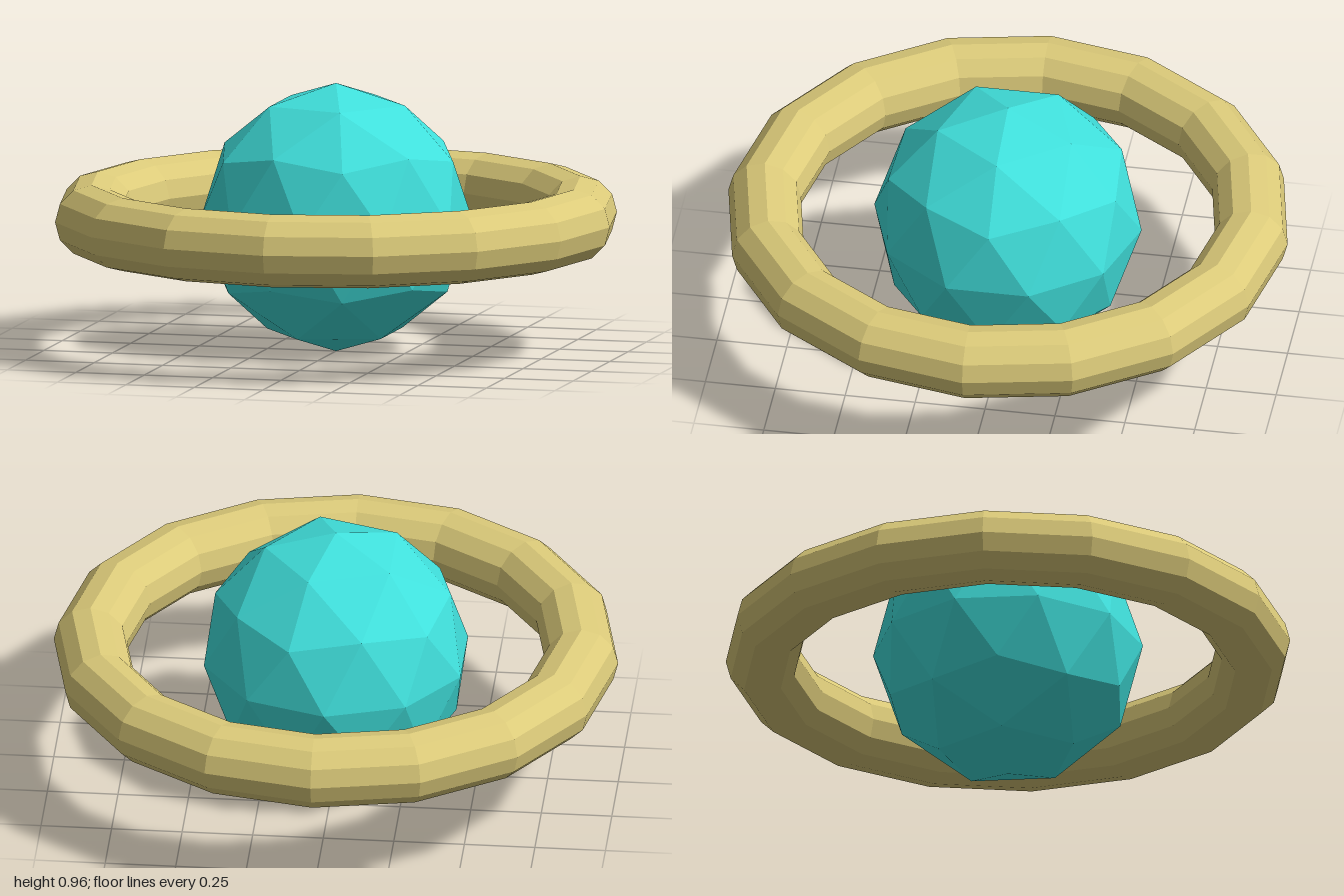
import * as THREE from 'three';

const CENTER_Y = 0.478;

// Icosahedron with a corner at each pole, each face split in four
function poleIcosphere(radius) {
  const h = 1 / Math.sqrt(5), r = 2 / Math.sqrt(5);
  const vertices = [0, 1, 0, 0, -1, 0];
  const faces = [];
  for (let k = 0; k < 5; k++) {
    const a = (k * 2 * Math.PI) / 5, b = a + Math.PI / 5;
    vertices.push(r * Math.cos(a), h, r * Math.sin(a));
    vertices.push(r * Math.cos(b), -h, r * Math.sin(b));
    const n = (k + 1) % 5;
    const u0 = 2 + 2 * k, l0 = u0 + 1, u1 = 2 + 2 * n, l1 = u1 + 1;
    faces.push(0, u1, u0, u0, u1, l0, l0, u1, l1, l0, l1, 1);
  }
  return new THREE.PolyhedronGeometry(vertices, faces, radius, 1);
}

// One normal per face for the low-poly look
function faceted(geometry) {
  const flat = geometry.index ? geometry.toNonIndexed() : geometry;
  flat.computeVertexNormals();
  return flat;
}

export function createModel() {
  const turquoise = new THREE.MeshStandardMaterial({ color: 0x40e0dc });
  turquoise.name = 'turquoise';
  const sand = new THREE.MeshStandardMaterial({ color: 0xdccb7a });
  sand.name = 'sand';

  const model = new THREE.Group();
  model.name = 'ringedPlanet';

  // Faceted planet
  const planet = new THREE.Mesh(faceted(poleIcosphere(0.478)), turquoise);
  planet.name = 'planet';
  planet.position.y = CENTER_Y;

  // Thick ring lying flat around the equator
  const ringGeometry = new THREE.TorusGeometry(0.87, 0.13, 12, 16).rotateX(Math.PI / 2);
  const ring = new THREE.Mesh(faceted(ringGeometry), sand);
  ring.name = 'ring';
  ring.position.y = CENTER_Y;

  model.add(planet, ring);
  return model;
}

----------

**What you need to do**
Give the material above again exactly as it stands, minus any images.

**Your response**
import * as THREE from 'three';

const CENTER_Y = 0.478;

// Icosahedron with a corner at each pole, each face split in four
function poleIcosphere(radius) {
  const h = 1 / Math.sqrt(5), r = 2 / Math.sqrt(5);
  const vertices = [0, 1, 0, 0, -1, 0];
  const faces = [];
  for (let k = 0; k < 5; k++) {
    const a = (k * 2 * Math.PI) / 5, b = a + Math.PI / 5;
    vertices.push(r * Math.cos(a), h, r * Math.sin(a));
    vertices.push(r * Math.cos(b), -h, r * Math.sin(b));
    const n = (k + 1) % 5;
    const u0 = 2 + 2 * k, l0 = u0 + 1, u1 = 2 + 2 * n, l1 = u1 + 1;
    faces.push(0, u1, u0, u0, u1, l0, l0, u1, l1, l0, l1, 1);
  }
  return new THREE.PolyhedronGeometry(vertices, faces, radius, 1);
}

// One normal per face for the low-poly look
function faceted(geometry) {
  const flat = geometry.index ? geometry.toNonIndexed() : geometry;
  flat.computeVertexNormals();
  return flat;
}

export function createModel() {
  const turquoise = new THREE.MeshStandardMaterial({ color: 0x40e0dc });
  turquoise.name = 'turquoise';
  const sand = new THREE.MeshStandardMaterial({ color: 0xdccb7a });
  sand.name = 'sand';

  const model = new THREE.Group();
  model.name = 'ringedPlanet';

  // Faceted planet
  const planet = new THREE.Mesh(faceted(poleIcosphere(0.478)), turquoise);
  planet.name = 'planet';
  planet.position.y = CENTER_Y;

  // Thick ring lying flat around the equator
  const ringGeometry = new THREE.TorusGeometry(0.87, 0.13, 12, 16).rotateX(Math.PI / 2);
  const ring = new THREE.Mesh(faceted(ringGeometry), sand);
  ring.name = 'ring';
  ring.position.y = CENTER_Y;

  model.add(planet, ring);
  return model;
}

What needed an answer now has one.